[Records from a collection]
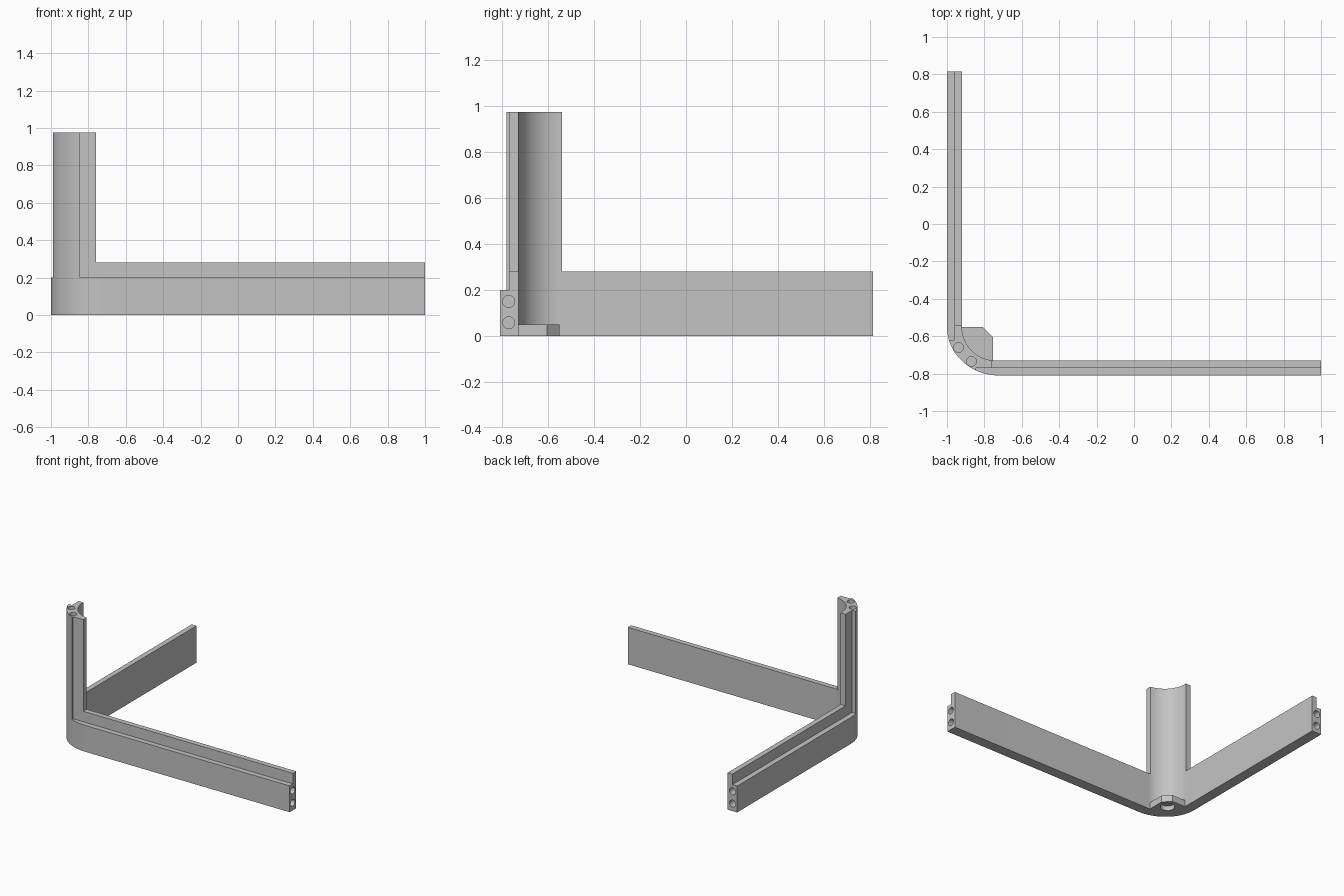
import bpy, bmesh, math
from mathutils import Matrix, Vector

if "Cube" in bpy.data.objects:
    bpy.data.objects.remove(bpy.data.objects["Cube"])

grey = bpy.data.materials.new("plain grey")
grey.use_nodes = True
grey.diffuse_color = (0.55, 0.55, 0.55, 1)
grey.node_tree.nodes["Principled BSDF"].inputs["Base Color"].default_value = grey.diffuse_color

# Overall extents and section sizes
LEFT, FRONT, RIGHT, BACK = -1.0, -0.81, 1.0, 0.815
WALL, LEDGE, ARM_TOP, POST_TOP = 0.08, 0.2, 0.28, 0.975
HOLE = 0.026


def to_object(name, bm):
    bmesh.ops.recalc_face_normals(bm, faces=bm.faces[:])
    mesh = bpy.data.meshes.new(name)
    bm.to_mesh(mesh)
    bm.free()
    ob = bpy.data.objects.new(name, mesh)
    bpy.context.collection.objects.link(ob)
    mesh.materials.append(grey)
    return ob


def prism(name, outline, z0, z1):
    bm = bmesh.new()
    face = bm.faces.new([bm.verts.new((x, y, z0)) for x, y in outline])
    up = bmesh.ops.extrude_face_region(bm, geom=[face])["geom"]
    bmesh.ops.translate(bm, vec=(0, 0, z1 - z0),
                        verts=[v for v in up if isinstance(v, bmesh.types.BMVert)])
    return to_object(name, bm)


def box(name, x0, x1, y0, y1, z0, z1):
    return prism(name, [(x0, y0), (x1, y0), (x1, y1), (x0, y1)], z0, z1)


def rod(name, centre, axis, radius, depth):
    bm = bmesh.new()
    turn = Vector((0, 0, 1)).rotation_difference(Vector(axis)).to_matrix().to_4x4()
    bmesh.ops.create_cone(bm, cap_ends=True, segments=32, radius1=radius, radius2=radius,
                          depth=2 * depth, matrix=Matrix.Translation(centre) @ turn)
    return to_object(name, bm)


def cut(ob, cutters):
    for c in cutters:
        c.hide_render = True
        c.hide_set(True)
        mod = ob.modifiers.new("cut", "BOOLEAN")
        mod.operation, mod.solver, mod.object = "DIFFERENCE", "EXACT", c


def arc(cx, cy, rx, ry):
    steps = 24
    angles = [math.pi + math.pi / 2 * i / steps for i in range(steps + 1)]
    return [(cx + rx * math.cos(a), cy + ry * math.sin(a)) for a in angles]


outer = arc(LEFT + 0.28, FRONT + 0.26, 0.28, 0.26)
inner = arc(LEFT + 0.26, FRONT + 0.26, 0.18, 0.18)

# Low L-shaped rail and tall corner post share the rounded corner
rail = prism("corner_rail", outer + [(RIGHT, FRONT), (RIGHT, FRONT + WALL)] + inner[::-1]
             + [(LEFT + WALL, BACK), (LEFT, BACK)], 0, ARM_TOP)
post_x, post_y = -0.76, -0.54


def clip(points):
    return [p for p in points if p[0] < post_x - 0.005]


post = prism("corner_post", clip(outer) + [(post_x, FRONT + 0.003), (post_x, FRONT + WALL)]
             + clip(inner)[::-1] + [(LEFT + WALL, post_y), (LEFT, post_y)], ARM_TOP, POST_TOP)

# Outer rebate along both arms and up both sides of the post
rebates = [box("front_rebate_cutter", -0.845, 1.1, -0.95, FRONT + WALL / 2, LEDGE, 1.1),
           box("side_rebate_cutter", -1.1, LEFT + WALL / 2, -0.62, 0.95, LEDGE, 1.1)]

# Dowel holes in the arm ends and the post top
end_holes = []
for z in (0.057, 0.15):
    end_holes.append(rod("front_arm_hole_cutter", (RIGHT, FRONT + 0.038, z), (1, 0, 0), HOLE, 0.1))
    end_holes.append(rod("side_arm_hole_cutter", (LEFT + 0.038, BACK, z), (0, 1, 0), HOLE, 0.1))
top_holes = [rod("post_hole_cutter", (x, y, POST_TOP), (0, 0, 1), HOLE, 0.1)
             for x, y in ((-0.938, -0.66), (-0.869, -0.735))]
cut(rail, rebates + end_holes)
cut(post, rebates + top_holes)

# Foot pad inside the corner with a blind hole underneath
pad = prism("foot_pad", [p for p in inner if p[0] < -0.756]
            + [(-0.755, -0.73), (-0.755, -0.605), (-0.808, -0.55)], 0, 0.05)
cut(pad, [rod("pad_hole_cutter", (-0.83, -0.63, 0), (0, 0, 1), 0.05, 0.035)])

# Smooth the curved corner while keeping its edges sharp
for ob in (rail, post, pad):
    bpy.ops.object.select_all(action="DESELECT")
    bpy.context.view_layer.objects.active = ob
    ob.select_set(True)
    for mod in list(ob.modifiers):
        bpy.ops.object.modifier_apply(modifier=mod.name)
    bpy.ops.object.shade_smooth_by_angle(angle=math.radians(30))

● **Task brief**:
All entries above must be repeated exactly; pictures are to be left out.

● **Expected answer**:
import bpy, bmesh, math
from mathutils import Matrix, Vector

if "Cube" in bpy.data.objects:
    bpy.data.objects.remove(bpy.data.objects["Cube"])

grey = bpy.data.materials.new("plain grey")
grey.use_nodes = True
grey.diffuse_color = (0.55, 0.55, 0.55, 1)
grey.node_tree.nodes["Principled BSDF"].inputs["Base Color"].default_value = grey.diffuse_color

# Overall extents and section sizes
LEFT, FRONT, RIGHT, BACK = -1.0, -0.81, 1.0, 0.815
WALL, LEDGE, ARM_TOP, POST_TOP = 0.08, 0.2, 0.28, 0.975
HOLE = 0.026


def to_object(name, bm):
    bmesh.ops.recalc_face_normals(bm, faces=bm.faces[:])
    mesh = bpy.data.meshes.new(name)
    bm.to_mesh(mesh)
    bm.free()
    ob = bpy.data.objects.new(name, mesh)
    bpy.context.collection.objects.link(ob)
    mesh.materials.append(grey)
    return ob


def prism(name, outline, z0, z1):
    bm = bmesh.new()
    face = bm.faces.new([bm.verts.new((x, y, z0)) for x, y in outline])
    up = bmesh.ops.extrude_face_region(bm, geom=[face])["geom"]
    bmesh.ops.translate(bm, vec=(0, 0, z1 - z0),
                        verts=[v for v in up if isinstance(v, bmesh.types.BMVert)])
    return to_object(name, bm)


def box(name, x0, x1, y0, y1, z0, z1):
    return prism(name, [(x0, y0), (x1, y0), (x1, y1), (x0, y1)], z0, z1)


def rod(name, centre, axis, radius, depth):
    bm = bmesh.new()
    turn = Vector((0, 0, 1)).rotation_difference(Vector(axis)).to_matrix().to_4x4()
    bmesh.ops.create_cone(bm, cap_ends=True, segments=32, radius1=radius, radius2=radius,
                          depth=2 * depth, matrix=Matrix.Translation(centre) @ turn)
    return to_object(name, bm)


def cut(ob, cutters):
    for c in cutters:
        c.hide_render = True
        c.hide_set(True)
        mod = ob.modifiers.new("cut", "BOOLEAN")
        mod.operation, mod.solver, mod.object = "DIFFERENCE", "EXACT", c


def arc(cx, cy, rx, ry):
    steps = 24
    angles = [math.pi + math.pi / 2 * i / steps for i in range(steps + 1)]
    return [(cx + rx * math.cos(a), cy + ry * math.sin(a)) for a in angles]


outer = arc(LEFT + 0.28, FRONT + 0.26, 0.28, 0.26)
inner = arc(LEFT + 0.26, FRONT + 0.26, 0.18, 0.18)

# Low L-shaped rail and tall corner post share the rounded corner
rail = prism("corner_rail", outer + [(RIGHT, FRONT), (RIGHT, FRONT + WALL)] + inner[::-1]
             + [(LEFT + WALL, BACK), (LEFT, BACK)], 0, ARM_TOP)
post_x, post_y = -0.76, -0.54


def clip(points):
    return [p for p in points if p[0] < post_x - 0.005]


post = prism("corner_post", clip(outer) + [(post_x, FRONT + 0.003), (post_x, FRONT + WALL)]
             + clip(inner)[::-1] + [(LEFT + WALL, post_y), (LEFT, post_y)], ARM_TOP, POST_TOP)

# Outer rebate along both arms and up both sides of the post
rebates = [box("front_rebate_cutter", -0.845, 1.1, -0.95, FRONT + WALL / 2, LEDGE, 1.1),
           box("side_rebate_cutter", -1.1, LEFT + WALL / 2, -0.62, 0.95, LEDGE, 1.1)]

# Dowel holes in the arm ends and the post top
end_holes = []
for z in (0.057, 0.15):
    end_holes.append(rod("front_arm_hole_cutter", (RIGHT, FRONT + 0.038, z), (1, 0, 0), HOLE, 0.1))
    end_holes.append(rod("side_arm_hole_cutter", (LEFT + 0.038, BACK, z), (0, 1, 0), HOLE, 0.1))
top_holes = [rod("post_hole_cutter", (x, y, POST_TOP), (0, 0, 1), HOLE, 0.1)
             for x, y in ((-0.938, -0.66), (-0.869, -0.735))]
cut(rail, rebates + end_holes)
cut(post, rebates + top_holes)

# Foot pad inside the corner with a blind hole underneath
pad = prism("foot_pad", [p for p in inner if p[0] < -0.756]
            + [(-0.755, -0.73), (-0.755, -0.605), (-0.808, -0.55)], 0, 0.05)
cut(pad, [rod("pad_hole_cutter", (-0.83, -0.63, 0), (0, 0, 1), 0.05, 0.035)])

# Smooth the curved corner while keeping its edges sharp
for ob in (rail, post, pad):
    bpy.ops.object.select_all(action="DESELECT")
    bpy.context.view_layer.objects.active = ob
    ob.select_set(True)
    for mod in list(ob.modifiers):
        bpy.ops.object.modifier_apply(modifier=mod.name)
    bpy.ops.object.shade_smooth_by_angle(angle=math.radians(30))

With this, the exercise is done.